It all started when we came in night to start the mid shift, and the shift test engineer informed us that there had been an incident where a shipyard worker had had part of a loadcenter blow up in his face- he lived, but apparently had gotten pretty singed in the face, and when we stopped in the electrical room of said loadcenter, we could see the outline of the guy on the bulkhead opposite where he’d stood- including where he’d obviously thrown his arms up in front of his face when the plasma ball came rolling out.
Maybe a week or so later, we were on shift when a call came in that one of our loadcenters in the propulsion plant was on fire, so of course we high-tail it down from our makeshift training room back towards the aft to the plant. Open up the panels on the back, and it’s very easy to trace where the plasma ball had bounced around through the various sections of the loadcenter, carving up circuit breakers, bus bars, and control and instrumentation.
Oh, and did I mention that we were supposed to be starting testing that would require pretty much the entire thing intact?
So, faced with two similar explosions in the space of a week and no clue as yet of the cause, the shipyard and command passed down a new standing order: ANY circuit breaker operations in ANY loadcenter would have the person operating the breaker wearing 15kV rated electrical safety gloves, standing on an electrically safe mat, wearing a flash-proof rated faceshield (of the type used before arc flash suits came along), have a safety rope man behind them ready to pull them free, AND would crouch down to a level below and to the side of the breaker to be operated, and reach up above head level to operate the breaker.
This lasted for about a week, until finally word came down from other shops about a possible cause- the contractor for all the molded case circuit breakers had sent mostly older breakers, instead of brand new ones- and they’d not been refurbished.
What followed was a flurry of working with a team of techs from the manufacturer, pulling out every single breaker one by one, taking them apart and inspecting main and arcing contactors, springs, and other parts, and either replacing them altogether or having the techs replace internal components. For every. Single. Circuit. Breaker. On every. Single. Loadcenter we owned. That was a fun couple of weeks. But hey, that’s what you get sometimes with buying parts from the lowest bidder.
Cheating the navy is a practice as old as Adam’s- well, you know…
Sheeesh! Used circuit breakers. Yikes.
We’ve seen the same thing happen with aviation parts, due to COVID supply chain disruptions, but it’s not exactly the same as a brand new USN flagship.
I was’t there but…(perhaps a new thread?)
Reminds me of the time that some guy from USS Boat (a west coast carrier) decided to do some liason work with the US Embassy in…I think Thailand.
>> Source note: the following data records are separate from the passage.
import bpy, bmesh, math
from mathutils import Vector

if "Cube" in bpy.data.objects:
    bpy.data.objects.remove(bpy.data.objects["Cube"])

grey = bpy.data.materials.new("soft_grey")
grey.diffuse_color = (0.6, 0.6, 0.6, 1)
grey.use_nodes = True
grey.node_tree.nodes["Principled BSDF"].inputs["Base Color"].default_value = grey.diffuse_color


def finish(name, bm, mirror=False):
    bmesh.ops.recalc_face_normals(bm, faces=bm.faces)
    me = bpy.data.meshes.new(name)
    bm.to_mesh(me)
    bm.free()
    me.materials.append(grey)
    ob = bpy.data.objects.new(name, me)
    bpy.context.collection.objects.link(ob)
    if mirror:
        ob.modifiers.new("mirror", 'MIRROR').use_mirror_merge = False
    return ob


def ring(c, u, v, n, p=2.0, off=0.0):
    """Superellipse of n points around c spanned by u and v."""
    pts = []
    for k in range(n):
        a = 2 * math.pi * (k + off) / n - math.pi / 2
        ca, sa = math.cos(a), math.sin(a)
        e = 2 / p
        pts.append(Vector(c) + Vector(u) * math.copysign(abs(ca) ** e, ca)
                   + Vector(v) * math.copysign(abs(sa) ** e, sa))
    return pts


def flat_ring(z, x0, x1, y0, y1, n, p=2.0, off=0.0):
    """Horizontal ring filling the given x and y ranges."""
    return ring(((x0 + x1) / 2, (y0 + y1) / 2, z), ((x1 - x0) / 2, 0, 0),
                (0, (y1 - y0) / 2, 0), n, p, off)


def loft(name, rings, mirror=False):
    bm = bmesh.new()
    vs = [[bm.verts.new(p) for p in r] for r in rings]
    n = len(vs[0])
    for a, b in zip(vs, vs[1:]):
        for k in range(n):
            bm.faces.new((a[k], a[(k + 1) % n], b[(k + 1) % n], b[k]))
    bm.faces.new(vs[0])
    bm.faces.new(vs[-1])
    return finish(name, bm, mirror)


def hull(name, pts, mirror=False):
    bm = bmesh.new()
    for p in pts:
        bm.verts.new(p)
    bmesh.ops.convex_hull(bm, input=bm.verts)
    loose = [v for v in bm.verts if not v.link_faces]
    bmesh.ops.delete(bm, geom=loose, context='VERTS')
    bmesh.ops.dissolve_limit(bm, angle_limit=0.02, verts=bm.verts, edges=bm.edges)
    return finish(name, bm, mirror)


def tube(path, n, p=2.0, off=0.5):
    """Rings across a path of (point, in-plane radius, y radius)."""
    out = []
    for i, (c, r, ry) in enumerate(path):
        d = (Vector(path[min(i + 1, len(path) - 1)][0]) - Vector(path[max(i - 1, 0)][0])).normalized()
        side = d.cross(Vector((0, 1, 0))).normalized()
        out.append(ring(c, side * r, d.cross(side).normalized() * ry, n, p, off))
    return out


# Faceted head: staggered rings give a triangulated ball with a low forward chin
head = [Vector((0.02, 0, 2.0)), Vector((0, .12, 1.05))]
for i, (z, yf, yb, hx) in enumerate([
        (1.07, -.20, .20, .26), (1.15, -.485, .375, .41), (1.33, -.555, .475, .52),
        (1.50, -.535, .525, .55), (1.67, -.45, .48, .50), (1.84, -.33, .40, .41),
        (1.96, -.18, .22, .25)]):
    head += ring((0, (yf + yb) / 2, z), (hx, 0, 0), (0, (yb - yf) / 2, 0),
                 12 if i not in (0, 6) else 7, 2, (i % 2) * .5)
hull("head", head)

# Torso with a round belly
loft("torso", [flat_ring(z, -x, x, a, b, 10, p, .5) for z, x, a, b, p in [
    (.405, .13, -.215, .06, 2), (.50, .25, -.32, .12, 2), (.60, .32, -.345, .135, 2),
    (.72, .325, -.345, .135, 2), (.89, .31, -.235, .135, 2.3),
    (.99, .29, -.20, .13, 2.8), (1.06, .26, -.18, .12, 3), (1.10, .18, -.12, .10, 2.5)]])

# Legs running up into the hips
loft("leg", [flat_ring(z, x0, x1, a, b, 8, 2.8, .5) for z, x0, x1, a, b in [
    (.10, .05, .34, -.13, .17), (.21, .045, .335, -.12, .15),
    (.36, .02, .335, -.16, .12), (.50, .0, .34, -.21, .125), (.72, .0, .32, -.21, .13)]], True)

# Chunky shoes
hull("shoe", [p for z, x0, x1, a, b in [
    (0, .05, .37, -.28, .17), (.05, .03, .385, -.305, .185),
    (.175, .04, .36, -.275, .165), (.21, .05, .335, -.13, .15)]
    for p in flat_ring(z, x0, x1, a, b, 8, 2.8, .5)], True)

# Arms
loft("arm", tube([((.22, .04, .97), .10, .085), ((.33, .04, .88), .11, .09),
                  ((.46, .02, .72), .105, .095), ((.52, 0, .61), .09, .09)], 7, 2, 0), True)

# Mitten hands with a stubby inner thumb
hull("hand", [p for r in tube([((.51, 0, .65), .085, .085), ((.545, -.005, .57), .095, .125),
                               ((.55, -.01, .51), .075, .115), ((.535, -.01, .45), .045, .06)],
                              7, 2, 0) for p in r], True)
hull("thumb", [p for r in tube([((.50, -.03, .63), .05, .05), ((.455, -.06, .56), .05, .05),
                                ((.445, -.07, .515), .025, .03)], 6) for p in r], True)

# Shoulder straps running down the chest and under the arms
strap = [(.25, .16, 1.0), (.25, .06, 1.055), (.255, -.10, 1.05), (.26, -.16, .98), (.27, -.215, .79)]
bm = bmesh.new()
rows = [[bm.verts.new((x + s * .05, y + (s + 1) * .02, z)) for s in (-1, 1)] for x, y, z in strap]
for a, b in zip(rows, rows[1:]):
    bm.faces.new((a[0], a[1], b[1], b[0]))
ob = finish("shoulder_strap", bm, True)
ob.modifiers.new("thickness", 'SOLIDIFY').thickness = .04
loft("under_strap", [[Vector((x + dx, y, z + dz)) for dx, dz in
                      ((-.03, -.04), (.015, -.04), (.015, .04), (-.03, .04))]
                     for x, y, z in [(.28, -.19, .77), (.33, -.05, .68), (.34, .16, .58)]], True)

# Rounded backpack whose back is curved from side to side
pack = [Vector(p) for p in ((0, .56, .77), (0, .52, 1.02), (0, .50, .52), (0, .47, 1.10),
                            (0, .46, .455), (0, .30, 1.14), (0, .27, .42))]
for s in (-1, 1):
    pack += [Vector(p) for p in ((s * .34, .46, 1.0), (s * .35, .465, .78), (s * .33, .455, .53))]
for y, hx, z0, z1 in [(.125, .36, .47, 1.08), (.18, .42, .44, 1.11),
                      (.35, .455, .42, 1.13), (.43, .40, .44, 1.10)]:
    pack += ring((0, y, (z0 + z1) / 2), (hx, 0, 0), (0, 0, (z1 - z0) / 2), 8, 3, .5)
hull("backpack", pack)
He rents a car from the city where USS Boat is making a port visit and drives to the capital of (maybe) Thailand.
He is running late and cannot find a parking spot at the Embassy. He does find a couple of what would be awesome parking spots adjacent to the embassy / embassy wall, but unfortunately they are marked as “No Parking”…the story here sometimes is “Strictly No Parking”.
Running late, he parks there anyway and heads into the embassy.
At some point in his meeting, a loud explosion is heard. Strange that. The meeting continues.
He leaves the embassy to discover much police and fire department personnel and vehicles surrounding is rental car…rather…the smoking ruin of his rental car which has been subjected to a deliberate controlled explosion by the Thailand (I’m pretty sure) bomb squad.
They evidently really, really, really didn’t want people to park there for anti-terrorist attack reasons.
My personal lesson learned: Aside from “Obey all signage regarding parking”, just call the embassy ahead of time and they will send a car and driver to pick you up…on DOS’s dime.
Of course you weren’t…
…no, we believe you!
Don’t we, guys?
Of course we do